In an October 24 presentation hosted by Cornell Law School's Dorothea S. Clarke Program in Feminist Jurisprudence, Fuentes recounted her push for women’s rights within the EEOC amid great resistance. In 1966, she became one of the forty-nine founders of the National Organization for Women (NOW), which embarked on an ambitious program to promote the enforcement of the prohibition on sex discrimination included in 1964’s Title VII of the Civil Rights Act.

In the years since, “the effects of Title VII have spilled over into every area of our society,” said Fuentes. Her presentation, “The Legal Revolution in American Women’s Rights – and the Problems that Remain,” surveyed the advances for women in such spheres as legislative protection, career and educational opportunities, and representation in the government. Fuentes observed, “The changes in women’s status that we have seen in the last almost fifty years have been mind-blowing, way beyond anything those of us who founded NOW had in mind.”

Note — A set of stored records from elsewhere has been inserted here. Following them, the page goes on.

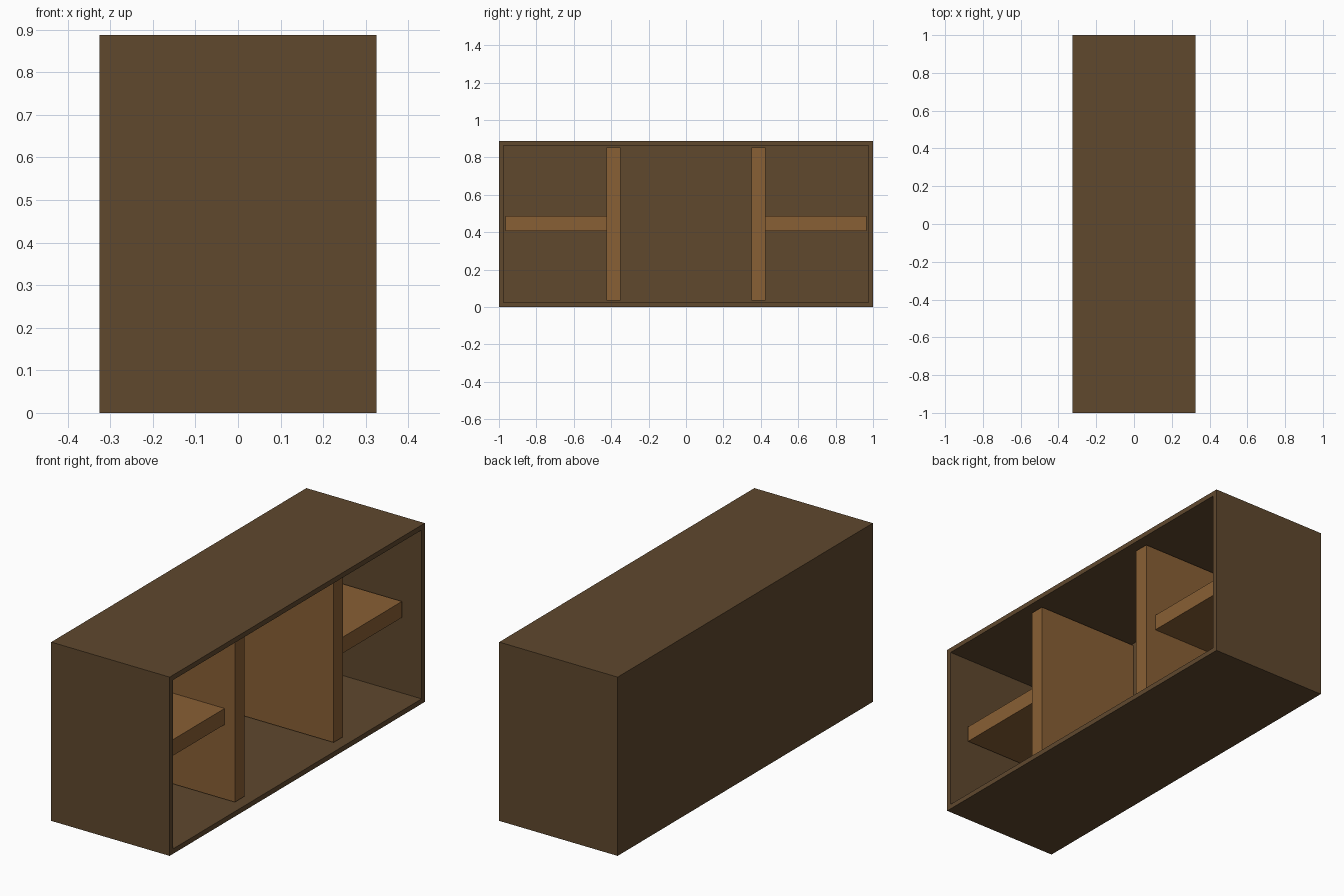
import bpy, bmesh
from mathutils import Vector

if "Cube" in bpy.data.objects:
    bpy.data.objects.remove(bpy.data.objects["Cube"])


def material(name, colour):
    m = bpy.data.materials.new(name)
    m.diffuse_color = (*colour, 1)
    m.use_nodes = True
    m.node_tree.nodes["Principled BSDF"].inputs["Base Color"].default_value = m.diffuse_color
    return m


dark = material("dark_wood", (0.115, 0.065, 0.027))
light = material("light_wood", (0.25, 0.115, 0.035))


def box(name, lo, hi, mat):
    lo, hi = Vector(lo), Vector(hi)
    bm = bmesh.new()
    bmesh.ops.create_cube(bm, size=1)
    bmesh.ops.scale(bm, vec=hi - lo, verts=bm.verts)
    bmesh.ops.translate(bm, vec=(lo + hi) / 2, verts=bm.verts)
    mesh = bpy.data.meshes.new(name)
    bm.to_mesh(mesh)
    bm.free()
    mesh.materials.append(mat)
    ob = bpy.data.objects.new(name, mesh)
    bpy.context.collection.objects.link(ob)
    return ob


W, L, H, T = 0.325, 1.0, 0.887, 0.035   # half depth, half length, height, wall
BACK = -W + T

# Cabinet shell: a box whose +x face is inset and pushed in to make the cavity
shell = box("cabinet_shell", (-W, -L, 0), (W, L, H), dark)
bm = bmesh.new()
bm.from_mesh(shell.data)
bm.normal_update()
opening = max(bm.faces, key=lambda f: f.normal.x)
bmesh.ops.inset_individual(bm, faces=[opening], thickness=T)
floor = bmesh.ops.extrude_discrete_faces(bm, faces=[opening])["faces"][0]
bmesh.ops.translate(bm, vec=(BACK - W, 0, 0), verts=floor.verts)
bm.to_mesh(shell.data)
bm.free()

# Dividers and side shelves, one of each on both sides
for side, s in (("left", -1), ("right", 1)):
    y0, y1 = sorted((s * 0.35, s * 0.425))
    box(f"divider_{side}", (BACK, y0, T), (0.28, y1, H - T), light)
    y0, y1 = sorted((s * 0.425, s * (L - T)))
    box(f"shelf_{side}", (BACK, y0, 0.405), (0.224, y1, 0.485), light)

Nonetheless, Fuentes cautioned, a slew of problems remain. She enumerated more than two dozen impediments to women’s rights in the U.S. and abroad, including the pay gap, efforts to whittle down reproductive rights, rampant sexual violence against women, discrimination based on sexual orientation and gender identity, and inadequate infant and maternal healthcare.

Cynthia Grant Bowman, Dorothea S. Clarke Professor of Law, remarked, “It is an inspiration for current students to hear about how much a small group of persons determined to bring about social change can achieve – and to hear Fuentes’ continuing commitment to addressing the problems that remain.”

When she began advocating women’s rights in the ‘60s, Fuentes noted that a key weapon of her opposition was ridicule. Asked by an audience member if this was still the case, Fuentes referenced Congressman Todd Akin’s recent comments on “legitimate rape.” “I don’t think there’s as much ridicule, but there are ridiculous arguments,” she said.

She also observed that today many women who support equal rights nonetheless eschew the term “feminist,” because they associate it with being unfeminine or undesirable. She remarked that she sees this proclivity as an internalization of the slanders deployed by women’s rights opponents, constituting another weapon that threatens the cause.

“While women have come a long way… we still have a very, very long way to go,” she said, before concluding with the closing words of Ted Kennedy’s speech at the 1980 Democratic National Convention: “The work goes on, the cause endures, the hope still lives, and the dream will never die.”